A public statement by the United League of Arakan (ULA), AA’s political wing, released on January 17 said, “members of the government armed force who have committed this Mrauk-U massacre in holding of racial hatred, the incumbent Burmese [Myanmar] government and the Rakhine state government have full responsibility and the ULA/AA will take serious retaliatory measures against the culprits.”
The killing of former GAD official Bo Bo Min Theik, suspected of involvement in the Mrauk U crackdown, on 30 January was originally blamed by authorities on AA.
The administrator, who was travelling from Mrauk U to Sittwe was found dead under his car, the “first of a number of mysterious occurrences in the apparent murder case” according to state media, which reported the official was stabbed, shot and apparently set on fire by a number of assailants.
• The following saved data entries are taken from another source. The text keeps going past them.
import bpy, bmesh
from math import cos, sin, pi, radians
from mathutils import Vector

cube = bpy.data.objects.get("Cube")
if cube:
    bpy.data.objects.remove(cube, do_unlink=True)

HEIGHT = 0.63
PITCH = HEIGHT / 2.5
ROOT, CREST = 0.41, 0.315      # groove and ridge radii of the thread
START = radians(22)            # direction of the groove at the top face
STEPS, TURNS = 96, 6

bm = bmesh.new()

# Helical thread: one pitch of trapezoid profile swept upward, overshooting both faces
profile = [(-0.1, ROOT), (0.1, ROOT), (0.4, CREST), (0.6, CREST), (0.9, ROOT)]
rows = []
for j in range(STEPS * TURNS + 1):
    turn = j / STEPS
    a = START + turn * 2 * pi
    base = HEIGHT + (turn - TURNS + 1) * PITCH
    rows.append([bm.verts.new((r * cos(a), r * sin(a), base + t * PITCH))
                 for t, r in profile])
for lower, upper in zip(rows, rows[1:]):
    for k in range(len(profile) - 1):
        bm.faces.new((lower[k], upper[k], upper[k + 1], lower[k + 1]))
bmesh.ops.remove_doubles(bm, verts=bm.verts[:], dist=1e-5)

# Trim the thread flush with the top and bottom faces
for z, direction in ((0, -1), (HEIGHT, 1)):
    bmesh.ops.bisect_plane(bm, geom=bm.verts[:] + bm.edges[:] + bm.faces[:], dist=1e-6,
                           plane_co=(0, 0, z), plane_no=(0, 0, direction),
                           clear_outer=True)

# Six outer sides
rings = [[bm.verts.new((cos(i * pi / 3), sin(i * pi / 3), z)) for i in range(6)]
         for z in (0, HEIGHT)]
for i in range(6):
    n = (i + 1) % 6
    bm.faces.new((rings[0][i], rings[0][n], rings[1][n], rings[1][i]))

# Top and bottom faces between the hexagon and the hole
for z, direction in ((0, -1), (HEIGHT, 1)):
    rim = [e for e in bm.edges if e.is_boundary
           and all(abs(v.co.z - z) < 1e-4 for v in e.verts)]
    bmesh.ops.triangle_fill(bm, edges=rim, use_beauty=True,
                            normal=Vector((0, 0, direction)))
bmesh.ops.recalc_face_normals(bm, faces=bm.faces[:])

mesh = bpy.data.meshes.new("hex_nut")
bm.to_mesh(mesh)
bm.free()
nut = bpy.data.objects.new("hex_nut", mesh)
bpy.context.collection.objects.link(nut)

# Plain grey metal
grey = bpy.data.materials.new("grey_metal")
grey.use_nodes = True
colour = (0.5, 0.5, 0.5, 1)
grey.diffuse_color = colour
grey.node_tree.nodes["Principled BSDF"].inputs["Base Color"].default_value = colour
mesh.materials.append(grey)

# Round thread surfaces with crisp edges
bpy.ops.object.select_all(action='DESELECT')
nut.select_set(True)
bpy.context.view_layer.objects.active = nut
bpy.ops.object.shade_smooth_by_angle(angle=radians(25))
ARSA’s involvement in the Sittwe bombings cannot be ruled out, as the group has recently used improvised explosive devices (IEDs) in attacks on government forces. Security forces reportedly recently uncovered several ARSA IED training camps with crude bomb-making components.
ARSA’s latest attack on January 5 was reported to have injured five Myanmar army soldiers and involved an IED explosion near the village of Turaing in northern Maungdaw, an attack the group took credit for in a statement released on its Twitter account two days after the ambush.
But if ARSA is responsible, it would indicate a significant expansion of the insurgent group’s reach into firmly government-controlled areas. It’s also possible the incident could be used to further discredit ARSA, which the government has officially designated a terrorist organization under the hitherto unused 2014 Counter-Terrorism Law, and which state media derides as an “extremist Bengali terrorist” outfit.
On January 31, ARSA released another in a series of quixotic statements warning against “other armed groups, dacoit groups, human trafficking groups, drug trafficking groups and some other groups commissioned by the Burmese [Myanmar] terrorist government operating in disguise as ARSA” – further blurring an already complicated conflict and criminalized landscape in the Myanmar-Bangladesh borderlands.
Drug trafficking syndicates’ involvement in the Sittwe bombings is also possible. The border drug trade has been escalating for several years, with the rumored involvement by various armed groups and corrupt security officials and local businesspeople. Official seizures of yaa baa (methamphetamines) in Maungdaw in 2017 was estimated at 11.1 million pills, according to anti-narcotics police, with several high-profile busts.
On February 21, bombs detonated at two banks in the northern Shan state capital of Lashio, with suspicion first directed at the many ethnic armed organizations operating there, as military officials had for several months warned of potential “terrorist” bombings in the town.
The ethnic armed organizations have rarely targeted high density urban areas in this way, however, and as northern Shan State is home to dozens of Myanmar military commanded Pyithu Sit (People’s Militia), some of which are deeply involved in the drug trade, the bombings could have been retaliation for recent high-profile drug seizures or grudges that are more economic more than political.
What is clear is that Saturday’s bombings in Sittwe represent another stage in a mounting series of violent incidents that spell increased armed conflict throughout Rakhine state, and put a civilian-military establishment reputedly pursuing peace combating violence on more and more fronts across the country.
David Scott Mathieson is a Yangon-based independent analyst